Environmental science majors Mark Moody, John Prettyman, and Jonathan Mann (bottom right) head to the Inner Harbor in downtown Baltimore.      Their research with Dr.  Keith Johnson partners with the National Aquarium to monitor water quality in the harbor.  They are collecting information like salinity, dissolved oxygen, conductivity, water clarity as well as monitoring floating wetlands and juvenile oysters growing next to the aquarium and all of the fish and invertebrates that live around the oyster reef structures and wetlands.

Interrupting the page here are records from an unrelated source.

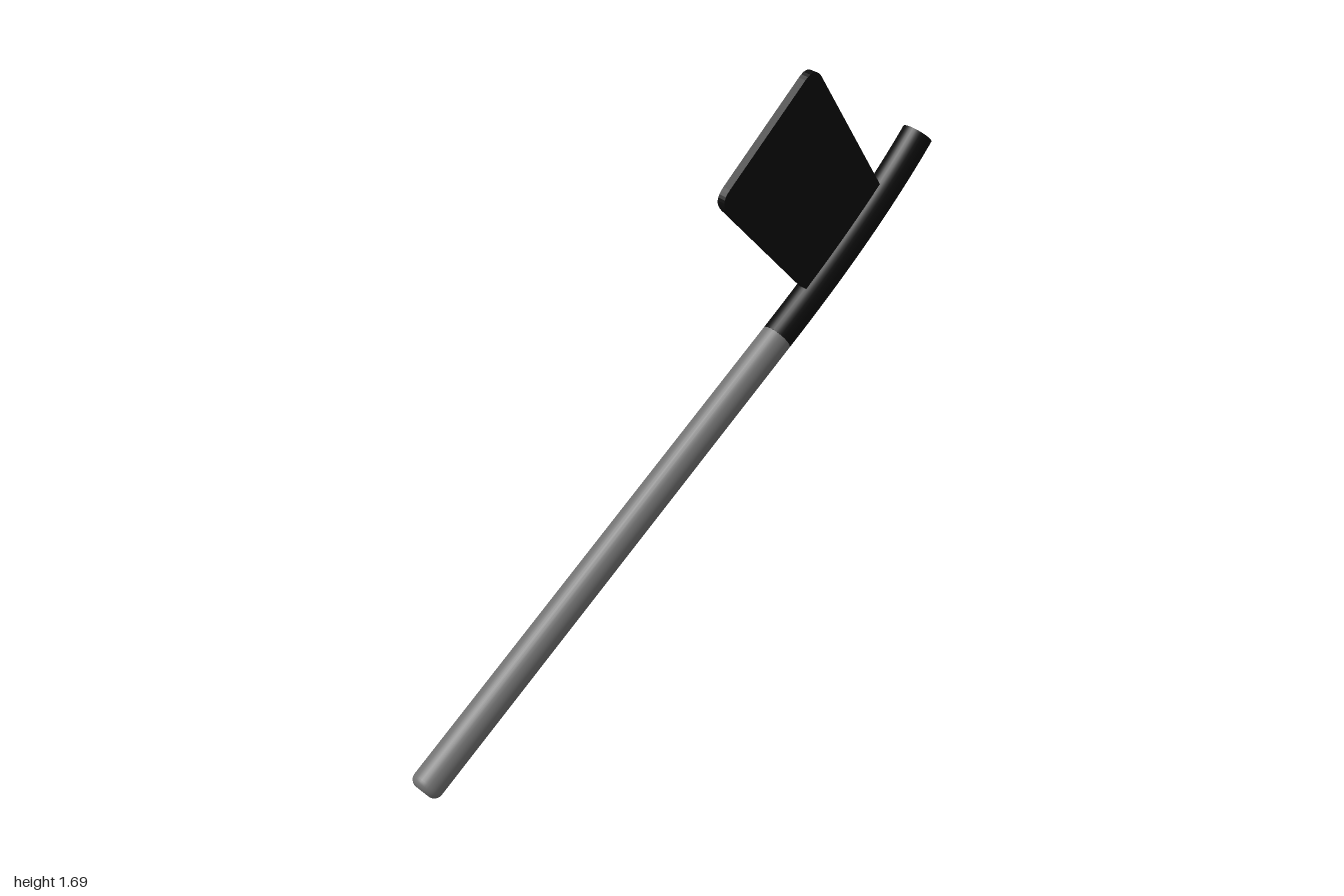
import * as THREE from 'three';

export function createModel() {
  const grey = new THREE.MeshStandardMaterial({ color: 0x707070 });
  grey.name = 'greyPole';
  const black = new THREE.MeshStandardMaterial({ color: 0x0c0c0c });
  black.name = 'blackHead';

  const model = new THREE.Group();
  const add = (name, geometry, material) => {
    const mesh = new THREE.Mesh(geometry, material);
    mesh.name = name;
    model.add(mesh);
    return mesh;
  };

  const R = 0.047; // shared radius of pole and neck
  const foot = new THREE.Vector2(-0.984, 0.031);
  const joint = new THREE.Vector2(0.382, 0.893);

  // Straight pole with a rounded lower end
  const r = 0.025;
  const profile = [new THREE.Vector2(0, 0)];
  for (let i = 0; i <= 6; i++) {
    const a = (i / 6) * Math.PI / 2;
    profile.push(new THREE.Vector2(R - r + r * Math.sin(a), r - r * Math.cos(a)));
  }
  profile.push(new THREE.Vector2(R, foot.distanceTo(joint)));
  const pole = add('pole', new THREE.LatheGeometry(profile, 32), grey);
  pole.position.set(foot.x, foot.y, 0);
  pole.rotation.z = joint.clone().sub(foot).angle() - Math.PI / 2;

  // Upward-curving neck
  const curve = new THREE.QuadraticBezierCurve3(
    new THREE.Vector3(joint.x, joint.y, 0),
    new THREE.Vector3(0.739, 1.116, 0),
    new THREE.Vector3(0.963, 1.342, 0)
  );
  add('neck', new THREE.TubeGeometry(curve, 32, R, 32), black);

  // Flat caps on both ends of the neck
  for (const [name, t, sign] of [['neckTipCap', 1, 1], ['neckJointCap', 0, -1]]) {
    const cap = add(name, new THREE.CircleGeometry(R, 32), black);
    cap.position.copy(curve.getPoint(t));
    cap.lookAt(curve.getTangent(t).multiplyScalar(sign).add(cap.position));
  }

  // Thin blade, its outer two corners rounded, its base sunk in the neck
  const [baseLeft, tipLeft, tipRight, baseRight] = [
    [0.515, 0.984], [0.129, 1.414], [0.493, 1.704], [0.815, 1.205]
  ].map(([x, y]) => new THREE.Vector2(x, y));
  const shape = new THREE.Shape();
  const roundCorner = (before, corner, after) => {
    const toward = (p) => p.clone().sub(corner).setLength(0.05).add(corner);
    const a = toward(before), b = toward(after);
    shape.lineTo(a.x, a.y);
    shape.quadraticCurveTo(corner.x, corner.y, b.x, b.y);
  };
  shape.moveTo(baseLeft.x, baseLeft.y);
  roundCorner(baseLeft, tipLeft, tipRight);
  roundCorner(tipLeft, tipRight, baseRight);
  shape.lineTo(baseRight.x, baseRight.y);
  shape.closePath();
  const thickness = 0.025;
  const bladeGeometry = new THREE.ExtrudeGeometry(shape, {
    depth: thickness, bevelEnabled: false, curveSegments: 8
  });
  bladeGeometry.translate(0, 0, -thickness / 2);
  add('blade', bladeGeometry, black);

  return model;
}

Biology majors Empryss Tolliver and Virginia Williams work with Dr. Sam Obae identifying whether the endangered Crocanthemum dumosum is a unique species or a morphological variant of C. canadense.  Empryss is working to optimize PCR protocols for use in plant studies.  Virginia uses DNA barcoding techniques in comparing samples of the Crocanthemum sp that were collected in Massachusetts. 

Completing research at Stevenson has allowed me to apply all of the skills I've learned throughout my undergraduate career in a practical setting, while confirming my passion for molecular biology.“ – Virginia Williams

“Independent Research has been such an amazing experience for me. It has allowed me to grow not only in a professional light but it also has contributed greatly to my experience as a scientist.  I am very glad I decided to take advantage of the incredibly beneficially opportunity to have hands on experience in a lab.“ –Empryss Tolliver

Zac Cather (bottom left) spends time with Dr. Mark Norris exploring the role of hemlock trees in the forest and steam ecosystems.  Hemlock is a foundation species in east coast forests that is rapidly being lost due to the spread of the non-native pest, hemlock woolly adelgid.  By cataloging the hemlock in a forest, along with the macro-invertebrates in nearby stream, they can assess the overall health of the forest.

Ryan James, Lexy Gannon, and Elena Wills (top right) use yeast a model organism to study DNA break repair in Dr. Rebecca Burgess’s lab.  The processes are similar in many organisms, whether yeast or human, so what is learned can be used to understand how the failure to repair breaks can result in aging or cancer.

 "I've always been interested in microbiology but after doing research this semester, Ive become even more excited to see where studying micro can take me in my career." –Mychala Snead (top left)